Not really 😉 Well maybe, depending on your point of view…
The webmaster rules used to state that you must own the site on which your content was hosted.
However, now that it isn’t as easy, or quick, to get ranked as it once was, especially with new domains, the advantage has shifted to established sites and pages. Given that Google is showing Wikipedia results in almost every search, you’d be mad not to incorporate Wikipedia as part of your visibility strategy, wouldn’t you?
There is, of course, a catch.
The biggest catch is that you can’t control the content. Anyone can edit the content, and that may mean editing your content, and links, out. It has been suggested that some clever characters have gotten around this problem by scrambling up the Wikipedia hierarchy. Once in a position of authority, some Wikipedians appear to become more equal than others, and “open” quickly becomes “closed”, presumably under the guise of “preventing vandalism”.
Take, for instance, the SEO page. Note the very limited number of references and resources. Not to take anything away from those listed, but there are many other equally good, if not better, resources that should appear. Why so narrow? Note the amusing inaccuracies.
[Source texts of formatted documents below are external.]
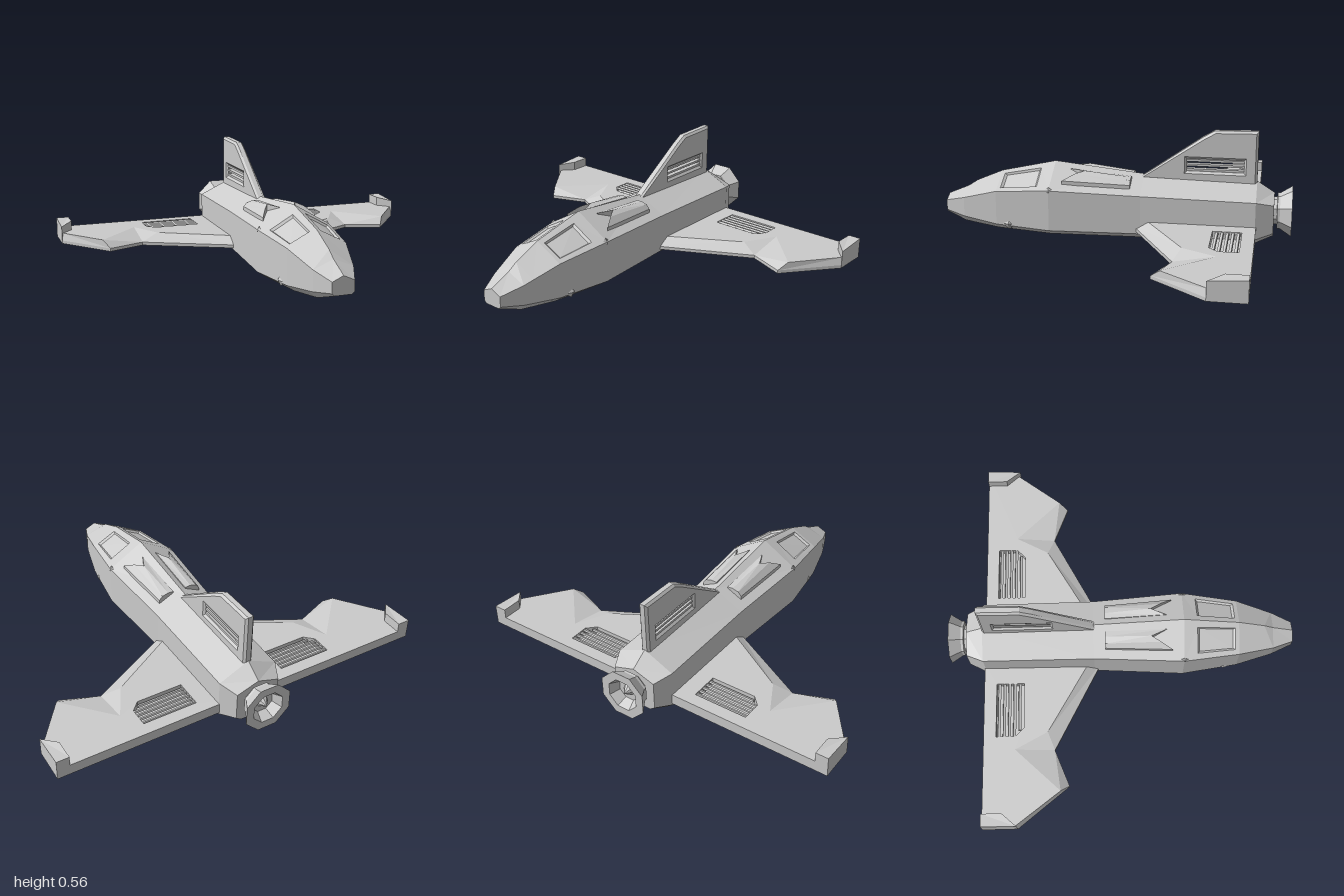
import * as THREE from 'three';

const grey = new THREE.MeshStandardMaterial({ color: 0xcccccc, flatShading: true, side: THREE.DoubleSide });

function add(parent, name, geo) {
  const m = new THREE.Mesh(geo, grey);
  m.name = name;
  parent.add(m);
  return m;
}

// Non-indexed geometry from a list of quads / triangles (arrays of Vector3)
function fromFaces(faces) {
  const pos = [];
  for (const f of faces)
    for (let i = 1; i < f.length - 1; i++)
      for (const p of [f[0], f[i], f[i + 1]]) pos.push(p.x, p.y, p.z);
  const g = new THREE.BufferGeometry();
  g.setAttribute('position', new THREE.Float32BufferAttribute(pos, 3));
  g.computeVertexNormals();
  return g;
}

// Copy reflected across x = 0 with corner order restored
function mirrored(geo) {
  const p = (geo.index ? geo.toNonIndexed() : geo).attributes.position;
  const out = [];
  for (let i = 0; i < p.count; i += 3)
    for (const k of [i, i + 2, i + 1]) out.push(-p.getX(k), p.getY(k), p.getZ(k));
  const g = new THREE.BufferGeometry();
  g.setAttribute('position', new THREE.Float32BufferAttribute(out, 3));
  g.computeVertexNormals();
  return g;
}

function addPair(parent, name, geo) {
  add(parent, name + 'Left', geo);
  add(parent, name + 'Right', mirrored(geo));
}

// Sunken panel inside a quad a-b-c-d
function insetFaces(a, b, c, d, [u0, u1, v0, v1], depth) {
  const at = (u, v) => a.clone().lerp(b, u).lerp(d.clone().lerp(c, u), v);
  const n = b.clone().sub(a).cross(d.clone().sub(a)).normalize().multiplyScalar(-depth);
  const outer = [a, b, c, d];
  const rim = [at(u0, v0), at(u1, v0), at(u1, v1), at(u0, v1)];
  const du = 0.04;
  const floor = [at(u0 + du, v0 + du), at(u1 - du, v0 + du), at(u1 - du, v1 - du), at(u0 + du, v1 - du)].map(p => p.add(n));
  const faces = [floor];
  for (let i = 0; i < 4; i++) {
    const j = (i + 1) % 4;
    faces.push([outer[i], outer[j], rim[j], rim[i]], [rim[i], rim[j], floor[j], floor[i]]);
  }
  return faces;
}

// Half hull: z, half width, shoulder y, ridge y, chine y, keel y
function hullHalf() {
  const stations = [
    [0.91, 0.055, 0.125, 0.15, 0.072, 0.06],
    [0.8, 0.1, 0.157, 0.197, 0.055, 0.025],
    [0.75, 0.113, 0.172, 0.23, 0.05, 0.02],
    [0.61, 0.15, 0.215, 0.29, 0.037, 0.008],
    [0.32, 0.19, 0.243, 0.355, 0.03, 0],
    [-0.15, 0.16, 0.228, 0.306, 0.03, 0],
    [-0.73, 0.157, 0.222, 0.295, 0.03, 0],
    [-0.82, 0.115, 0.2, 0.238, 0.055, 0.035],
  ];
  const rings = stations.map(([z, w, sy, ry, cy, ky]) =>
    [[0, ky], [w * 0.76, ky], [w, cy], [w, sy], [0, ry]].map(([x, y]) => new THREE.Vector3(x, y, z)));
  const faces = [];
  for (let i = 0; i < rings.length - 1; i++)
    for (let j = 0; j < 4; j++) {
      const q = [rings[i][j], rings[i + 1][j], rings[i + 1][j + 1], rings[i][j + 1]];
      // cockpit window sits in the roof facet behind the nose
      if (i === 3 && j === 3) faces.push(...insetFaces(...q, [0.07, 0.76, 0.16, 0.82], 0.01));
      else faces.push(q);
    }
  const last = rings.length - 1;
  faces.push(rings[0], [...rings[last]].reverse());
  return fromFaces(faces);
}

const shapeXZ = pts => new THREE.Shape(pts.map(([x, z]) => new THREE.Vector2(x, -z)));

// Flat plate from an x-z outline, between heights y0 and y1
function plate(pts, y0, y1, hole) {
  const s = shapeXZ(pts);
  if (hole) s.holes.push(shapeXZ(hole));
  return new THREE.ExtrudeGeometry(s, { depth: y1 - y0, bevelEnabled: false }).rotateX(-Math.PI / 2).translate(0, y0, 0);
}

function buildWings(parent) {
  const wings = new THREE.Group();
  wings.name = 'wings';
  parent.add(wings);
  const edge = [[0.12, -0.11], [0.6, -0.365], [0.79, -0.29], [1, -0.555]];
  const rear = [[1, -0.735], [0.12, -0.735]];
  const top = [[0.12, -0.17], [0.51, -0.4], [0.6, -0.57], [0.82, -0.335], [1, -0.575]];
  const vent = [[0.245, -0.67], [0.53, -0.67], [0.53, -0.57], [0.485, -0.525], [0.245, -0.525]];
  addPair(wings, 'wingBase', plate([...edge, ...rear], 0.04, 0.057));
  addPair(wings, 'wingTop', plate([...top, ...rear], 0.057, 0.095, vent));

  // sloped leading edge
  const lo = [0, 1, 1, 2, 3].map(i => new THREE.Vector3(edge[i][0], 0.057, edge[i][1]));
  const hi = top.map(([x, z]) => new THREE.Vector3(x, 0.095, z));
  const band = [];
  for (let i = 0; i < 4; i++)
    band.push(i === 1 ? [lo[1], hi[2], hi[1]] : [lo[i], lo[i + 1], hi[i + 1], hi[i]]);
  addPair(wings, 'wingLeadingEdge', fromFaces(band));

  // vent slats
  for (let i = 0; i < 5; i++) {
    const z = -0.655 + i * 0.027;
    const w = i === 4 ? 0.25 : 0.285;
    addPair(wings, 'ventSlat', new THREE.BoxGeometry(w, 0.01, 0.014).rotateX(0.35).translate(0.245 + w / 2, 0.086, z));
  }

  // upturned tips, lower towards the front
  const tip = plate([[0.935, -0.735], [0.935, -0.63], [1, -0.555], [1, -0.735]], 0.045, 0.145);
  const p = tip.attributes.position;
  for (let i = 0; i < p.count; i++)
    if (p.getY(i) > 0.1 && p.getZ(i) > -0.6) p.setY(i, 0.132);
  tip.computeVertexNormals();
  addPair(wings, 'wingtip', tip);
}

function buildFin(parent) {
  const fin = new THREE.Group();
  fin.name = 'tailFin';
  parent.add(fin);
  const v = pts => pts.map(([z, y]) => new THREE.Vector2(-z, y));
  const s = new THREE.Shape(v([[-0.13, 0.29], [-0.73, 0.27], [-0.73, 0.555], [-0.51, 0.55], [-0.45, 0.515]]));
  s.holes.push(new THREE.Path(v([[-0.37, 0.335], [-0.37, 0.4], [-0.66, 0.4], [-0.66, 0.335]])));
  const geo = new THREE.ExtrudeGeometry(s, {
    depth: 0.026, bevelThickness: 0.011, bevelSize: 0.012, bevelOffset: -0.012, bevelSegments: 1,
  });
  add(fin, 'finBlade', geo.translate(0, 0, -0.013).rotateY(Math.PI / 2));
  for (const y of [0.342, 0.367, 0.391])
    add(fin, 'finSlat', new THREE.BoxGeometry(0.03, 0.011, 0.3).translate(0, y, -0.515));
}

// Roof intake: a raised wedge with a notched front
function intakeHalf() {
  const V = (x, y, z) => new THREE.Vector3(x, y, z);
  const front = [V(0.04, 0.326, 0.23), V(0.075, 0.328, 0.15), V(0.105, 0.316, 0.2), V(0.138, 0.285, 0.26)];
  const back = [V(0.035, 0.3, -0.09), V(0.065, 0.302, -0.09), V(0.1, 0.293, -0.09), V(0.118, 0.272, -0.09)];
  const drop = p => p.clone().setY(p.y - 0.05);
  const faces = [];
  for (let i = 0; i < 3; i++) {
    faces.push([front[i], front[i + 1], back[i + 1], back[i]]);
    faces.push([drop(front[i]), drop(front[i + 1]), front[i + 1], front[i]]);
    faces.push([back[i], back[i + 1], drop(back[i + 1]), drop(back[i])]);
  }
  faces.push([front[3], drop(front[3]), drop(back[3]), back[3]]);
  faces.push([drop(front[0]), front[0], back[0], drop(back[0])]);
  return fromFaces(faces);
}

export function createModel() {
  const model = new THREE.Group();
  model.name = 'spaceplane';

  addPair(model, 'hull', hullHalf());
  addPair(model, 'roofIntake', intakeHalf());
  buildWings(model);
  buildFin(model);

  // small faceted side ports
  for (const [x, y, z, r] of [[0.18, 0.235, 0.32, 0.028], [0.152, 0.045, 0.54, 0.034]])
    addPair(model, 'sidePort', new THREE.OctahedronGeometry(r).scale(0.45, 0.9, 1.2).translate(x, y, z));

  // eight-sided engine: neck, hollow bell and inner spike
  const profile = [[0.07, 0.78], [0.07, 0.835], [0.092, 0.837], [0.092, 0.85], [0.13, 0.91], [0.085, 0.91], [0.06, 0.86], [0, 0.86]];
  const bell = new THREE.LatheGeometry(profile.map(([r, h]) => new THREE.Vector2(r, h)), 8, Math.PI / 8);
  add(model, 'engineBell', bell.rotateX(-Math.PI / 2).translate(0, 0.143, 0));
  add(model, 'engineSpike', new THREE.ConeGeometry(0.03, 0.04, 8).rotateX(-Math.PI / 2).translate(0, 0.143, -0.88));

  return model;
}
Is Matt Cutts really a “famous SEO”? Now try and add your favourite resources, or point out other equally famous SEOs. Perhaps you are one yourself?
The code comments are curious: –No red links. Don’t add an article about yourself, either–They will be deleted quickly. —
Is the open, democratic and free Wikipedia turning into DMOZ?
However, not all pages have this problem. Some Wikipedia pages aren’t edited often, yet hold high search engine rankings. If your site is relevant, add a link. You may need to check the existence of this link on occassion as it is always possible someone else will edit it out, for whatever reason. Nirvana is finding the high-traffic Wikipedia page that doesn’t receive much attention from Wikipedia editors. Try to stay relevant and below radar.
Here’s a guide on how to edit Wikipedia.